Lopez (in rebuttal): Richard just said he doesn’t have any bus contractors or companies giving him contributions. Right?

Vigil: That’s what I said.

Lopez: It’s on the Secretary of States web site.

QUESTION: Arizona has just passed laws banning ethnic studies in schools and requiring police officers to ask for identification of people they believe are in the the U.S. illegally. How would you vote on such issues?

Lopez: It’s totally unfair to profile someone because of their race. I don’t think what Arizona is doing is fair to people and is most likely politically motivated. New Mexico should not follow suit, and states like California are even boycotting Arizona until they repeal this law. I think New Mexico should voice its concerns about Arizona’s actions.

Cummings: The law that Arizona has created doesn’t allow for racial profiling. They have to have good cause to pull someone over... That’s when they get to ask for ID. They can’t ask for ID just because of a person’s ethnic background; they have to have probable cause.

Casey: I’m appalled. I’m especially appalled by the bans on the ethnic studies programs; it’s a horrible step backward. I hope we never have anything like that come before the Legislature in New Mexico because I would definitely vote against it.

Vigil: I totally disagree with the laws passed in Arizona; racial profiling is wrong. Our culture is very important to us. We have a lot of people in New Mexico who would be affected. If they would see me, they would probably stop me to see if I was a legal citizen. That is not right.

QUESTION: What is your position on the consolidation of the East and West school districts? 

Vigil: It is up to the people and the school boards of each district. Personally, I don’t believe in consolidation of the East and West school districts. There are benefits to having two school districts. If a child is suspended from one school district, they can just cross the river and hopefully go to school. I believe every child should have an opportunity: If they can’t make it at one district, they can go to another. There has been talk at the Legislature to consolidate, and basically, I told them (Senate Finance Committee) that I would not introduce any legislation to consolidate. 

Casey: I believe current state law doesn’t exactly address consolidation, but it does state that if two school districts want to consolidate, the local school boards have to make that request of the local legislators. It the board of education for each school district that would have to work together to ask legislators to introduce legislation to consolidate the districts. As a state legislator, I would have to wait to see if the school board would take any action on that particular issue, and then take it from there.  

Cummings: We’ve also got to look at it financially. Can we sustain two school districts? If we come together and agree, we can afford it, then we should work for it. But Albuquerque has 11 high schools, and only have one administration and one school board. So it depends on what voters want and if we can afford to have two school districts.

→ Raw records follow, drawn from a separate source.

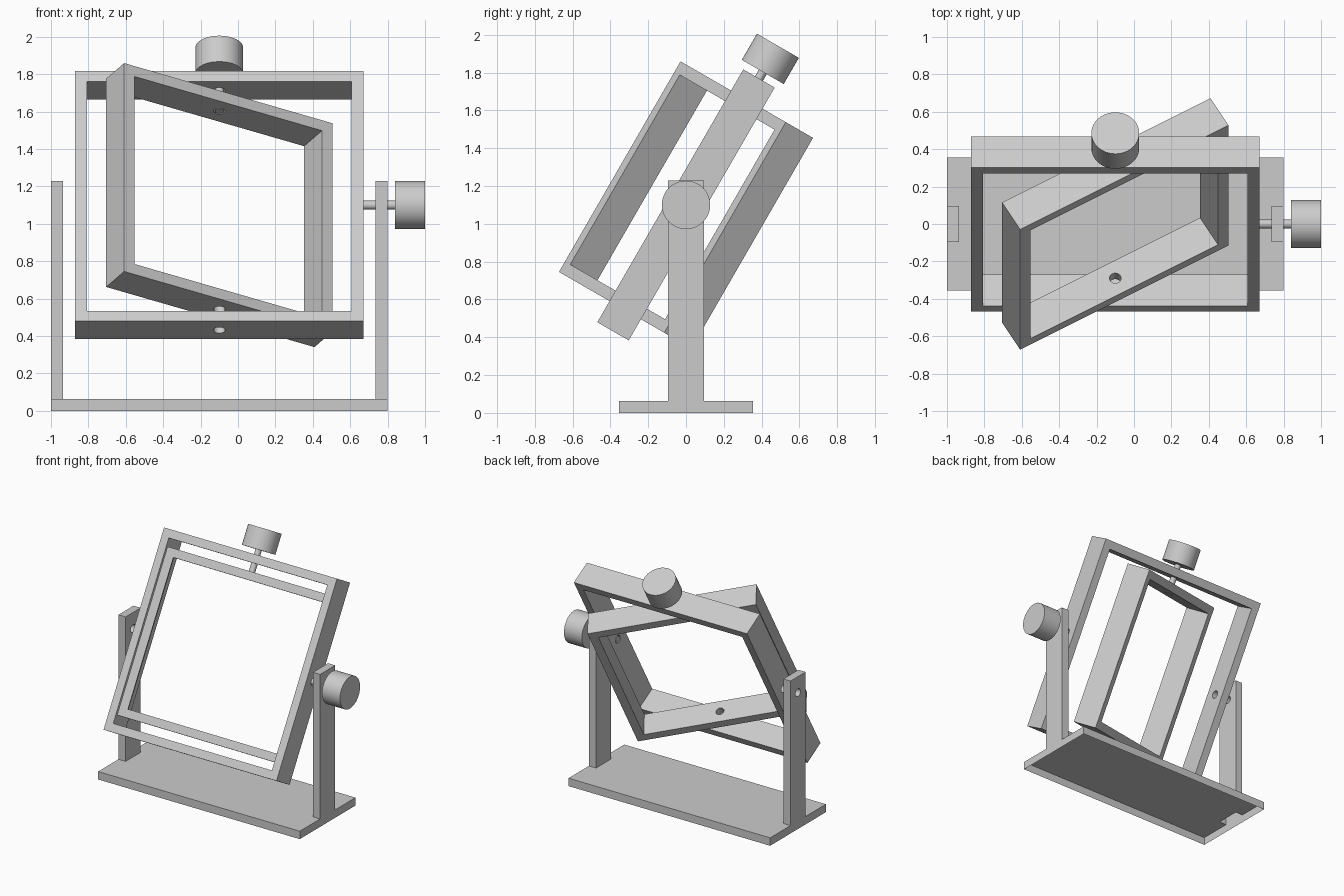
import bpy, bmesh
from math import radians
from mathutils import Matrix, Vector

if "Cube" in bpy.data.objects:
    bpy.data.objects.remove(bpy.data.objects["Cube"], do_unlink=True)

grey = bpy.data.materials.new("plain grey")
grey.use_nodes = True
grey.diffuse_color = (0.6, 0.6, 0.6, 1)
grey.node_tree.nodes["Principled BSDF"].inputs["Base Color"].default_value = (0.6, 0.6, 0.6, 1)

CENTRE_X, PIVOT_Z = -0.1, 1.1
BAR, DEPTH = 0.064, 0.192
OUTER, INNER = 0.772, 0.643          # half sizes of the two square frames
HALF_STAND = 0.9
HOLE_R, SHAFT_R, KNOB_R = 0.031, 0.024, 0.128


def finish(name, bm):
    mesh = bpy.data.meshes.new(name)
    bm.to_mesh(mesh)
    bm.free()
    mesh.materials.append(grey)
    ob = bpy.data.objects.new(name, mesh)
    bpy.context.collection.objects.link(ob)
    return ob


def box(name, size, centre=(0, 0, 0)):
    bm = bmesh.new()
    bmesh.ops.create_cube(bm, size=1, matrix=Matrix.Translation(centre) @ Matrix.Diagonal((*size, 1)))
    return finish(name, bm)


def rod(name, radius, start, end, axis="Z"):
    """Cylinder from start to end along the X or Z axis through the origin."""
    turn = Matrix.Rotation(radians(90), 4, "Y") if axis == "X" else Matrix()
    bm = bmesh.new()
    bmesh.ops.create_cone(bm, cap_ends=True, segments=48, radius1=radius, radius2=radius,
                          depth=end - start,
                          matrix=turn @ Matrix.Translation((0, 0, (start + end) / 2)))
    return finish(name, bm)


def combine(ob, tool, operation):
    mod = ob.modifiers.new("combine", "BOOLEAN")
    mod.operation, mod.solver, mod.object = operation, "EXACT", tool
    bpy.context.view_layer.objects.active = ob
    bpy.ops.object.modifier_apply(modifier=mod.name)
    bpy.data.objects.remove(tool, do_unlink=True)


def smooth(ob):
    bpy.ops.object.select_all(action="DESELECT")
    ob.select_set(True)
    bpy.context.view_layer.objects.active = ob
    bpy.ops.object.shade_smooth_by_angle(angle=radians(30))


def square_frame(name, half, hole_axes):
    """Square ring with pivot holes drilled through opposite bars."""
    ob = box(name, (2 * half, DEPTH, 2 * half))
    gap = 2 * (half - BAR)
    combine(ob, box("opening", (gap, 1, gap)), "DIFFERENCE")
    for axis in hole_axes:
        combine(ob, rod("drill", HOLE_R, -1, 1, axis), "DIFFERENCE")
    return ob


# Stand: plate and two uprights joined into one shell, open underneath
stand = box("stand", (2 * HALF_STAND, 0.71, BAR), (0, 0, BAR / 2))
for side in (-1, 1):
    upright = box("upright", (BAR, DEPTH, 1.2), (side * (HALF_STAND - BAR / 2), 0, 0.63))
    combine(stand, upright, "UNION")
drill = rod("drill", HOLE_R, -1.2, 1.2, "X")
drill.data.transform(Matrix.Translation((0, 0, PIVOT_Z)))
combine(stand, drill, "DIFFERENCE")
bm = bmesh.new()
bm.from_mesh(stand.data)
under = [f for f in bm.faces if f.calc_center_median().z < 0.001]
bmesh.ops.delete(bm, geom=under, context="FACES")
bm.to_mesh(stand.data)
bm.free()
stand.matrix_world = Matrix.Translation((CENTRE_X, 0, 0))
smooth(stand)

# Nested frames: the outer tilts on the stand, the inner swivels in the outer
pivot = Matrix.Translation((CENTRE_X, 0, PIVOT_Z))
tilt = pivot @ Matrix.Rotation(radians(-30), 4, "X")
swivel = tilt @ Matrix.Rotation(radians(30), 4, "Z")
outer_frame = square_frame("outer_frame", OUTER, "XZ")
outer_frame.matrix_world = tilt
inner_frame = square_frame("inner_frame", INNER, "Z")
inner_frame.matrix_world = swivel

# Knobs and their shafts, each passing through to the frame it turns
for label, half, seat, axis, place in (("side", OUTER, HALF_STAND, "X", pivot),
                                       ("top", INNER, OUTER, "Z", tilt)):
    knob_start = seat + 0.04
    shaft = rod(label + "_shaft", SHAFT_R, half - BAR, knob_start, axis)
    knob = rod(label + "_knob", KNOB_R, knob_start, knob_start + 0.16, axis)
    for part in (shaft, knob):
        part.matrix_world = place
        smooth(part)
for frame in (outer_frame, inner_frame):
    smooth(frame)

Lopez: I am not inclined to support consolidation, I would be more for a study that would look at the fiscal and economic impact should consolidation occur. Las Vegas City Schools just got hit with a $1.2 million shortfall and has to lay off about 15 employees. West was hit with about a $500,000 shortfall, so it’s just a matter of time before the state makes the decision on consolidation.